ROUND 1: FIGHT!
Secret of Mana -- Mark
Sometimes I forget that games can be worth more than the mechanics that drive them. Even as a youngster I was obsessed with the way games worked, and I was probably about 13-years-old -- supremely self-indulgent, arrogant; greasy, dotted with plukes -- when I first played Secret of Mana.
My favourite game was The Legend of Zelda: A Link to the Past and its methods were gospel. The mechanics, the feel, the dungeon design; the seamless way it slipped between parallel worlds. The sense of exploration, piece by piece -- the bare bones story, the way it belonged to you, how you could clutch at it, the feeling that the gaps meant something.

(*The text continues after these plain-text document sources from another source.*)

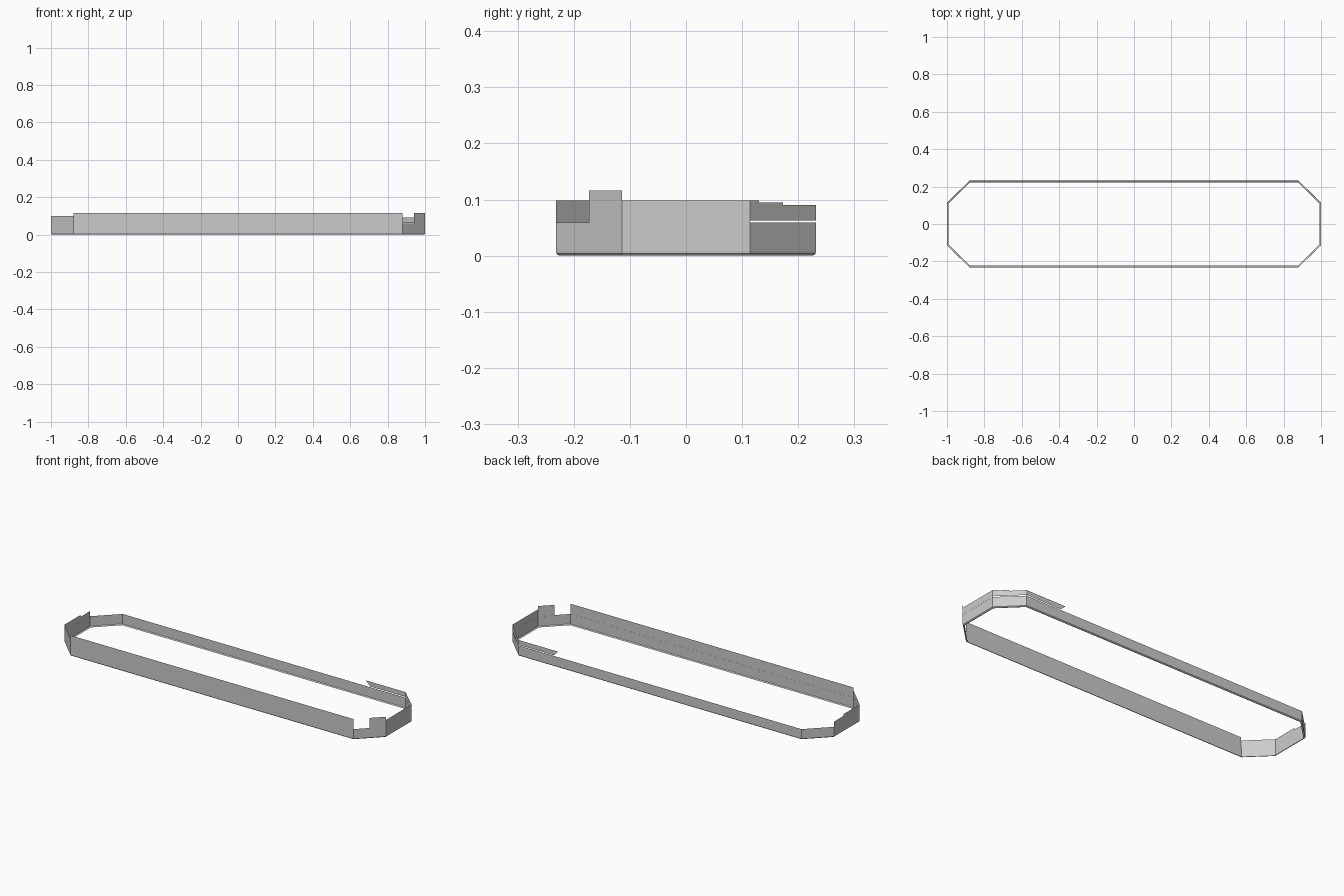
import bpy
import bmesh
from mathutils import Vector

if "Cube" in bpy.data.objects:
    bpy.data.objects.remove(bpy.data.objects["Cube"])

# Octagon outline, counter-clockwise, starting at the front left
HX, HY, CX, CY = 1.0, 0.232, 0.88, 0.114
BAND = 0.059


def outline(d=0.0):
    """Octagon corners moved inward by d, with mitred corners."""
    k = d * 0.414
    x, y, cx, cy = HX - d, HY - d, CX - k, CY - k
    return [Vector(p) for p in ((-cx, -y), (cx, -y), (x, -cy), (x, cy),
                                (cx, y), (-cx, y), (-x, cy), (-x, -cy))]


def finish(bm, name):
    mesh = bpy.data.meshes.new(name)
    bm.to_mesh(mesh)
    bm.free()
    obj = bpy.data.objects.new(name, mesh)
    bpy.context.collection.objects.link(obj)
    return obj


def swept_band(name, profile):
    """Sweep a list of (inset, z) points round the octagon, bottom to top."""
    bm = bmesh.new()
    rings = [[bm.verts.new((p.x, p.y, z)) for p in outline(d)] for d, z in profile]
    for low, high in zip(rings, rings[1:]):
        for i in range(8):
            j = (i + 1) % 8
            bm.faces.new((low[i], low[j], high[j], high[i]))
    return finish(bm, name)


def upper_panels(name, side, panels, bottom=BAND, slant=0.0):
    """Thin upright panels on one side: (start, end, top), fractions along it."""
    pts = outline()
    a, b = pts[side], pts[(side + 1) % 8]
    bm = bmesh.new()
    for t0, t1, top in panels:
        corners = ((t0, bottom), (t1 - slant, bottom), (t1, top), (t0, top))
        bm.faces.new([bm.verts.new((*a.lerp(b, t), z)) for t, z in corners])
    return finish(bm, name)


# Lower band with its rounded foot and inward lip
swept_band("lower_band", [(0.009, 0.0), (0.004, 0.001), (0.001, 0.004),
                          (0.0005, 0.008), (0.0005, BAND)])

# Upper wall sections of differing height
upper_panels("front_upper_wall", 0, [(0, 1, 0.116)])
upper_panels("front_right_tab", 1, [(0.5, 1, 0.116)])
upper_panels("right_upper_wall", 2, [(0, 1, 0.098)])
upper_panels("left_upper_wall", 6, [(0, 0.37, 0.088), (0.37, 1, 0.098)])
upper_panels("front_left_upper_wall", 7, [(0, 1, 0.098)])

# Stepped strip at the back right, separated from the band by a slit
upper_panels("back_right_strip", 3, [(0, 0.14, 0.098), (0.14, 0.5, 0.095),
                                     (0.5, 1, 0.09)], bottom=0.063)
upper_panels("back_strip", 4, [(0, 0.14, 0.09)], bottom=0.063, slant=0.015)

And it was for all these reasons that my first experience with Secret of Mana left me overwhelmingly disappointed. Nowadays Squaresoft's opus most likely feels stripped back and simple compared with others of its ilk -- but as my first experience with a proper Japanese RPG, it felt stupidly bloated. Endless menus I didn’t understand, the slack feeling of movement; the simplistic, non-existent level design. Bleh. It wasn’t Zelda, and that was the experience I so desperately longed to relive.
If Secret of Mana was released today I’d probably treat it with the precise same disdain I’ve slavered on every JRPG released since, but back then I was 13. Homework was done in minutes, not hours. I was given a couple of games at Christmas and that was it. So I stuck with it, against what I thought was my better judgement, determined to get my Mother’s money’s worth.
The moment it clicked is lost in time and memory; I actually have no honest recollection of ever truly loving Secret of Mana, except in hindsight. I remember being drawn in by the story, which probably seems trite now. I remember becoming invested in the characters, which were mostly projections of my own crude making.
Most of all I remember the music -- the most direct route to that addictive, relentlessly destructive nostalgia that leaves us all vulnerable. That time machine whose destination is not a real place, or a genuine feeling you once had -- more like a hollow echo, a sense of looking back at the person you once were, for better or worse, and being trapped in an empty shell of what it used to be. A shell where the details just drizzle and you’re left with just a vague sense of it.
Those words may seem self-indulgent, but it's something we can all relate to -- part of us wants to shake off the malaise and push forward; another part clings to it desperately.
Every now and then I do a search on YouTube -- 'Ice level Secret of Mana', that's what I type. Then I listen.
My brother is annoying and wants to play, but I don’t let him because it’s my turn. I got 19/20 in my maths test but I don’t like school, because it's so stupid. My sweater is too big for me, but I have to wear it. It itches. My Dad is outside walking the dogs and it's freezing in here. I wish my Mum would stop vacuuming all the time, it's too loud and I want to play Secret of Mana.
HYPER magazine's Japan Special is a celebration of Japan's contribution to the world of gaming. This issue goes on sale today at newsagents all around Australia and New Zealand.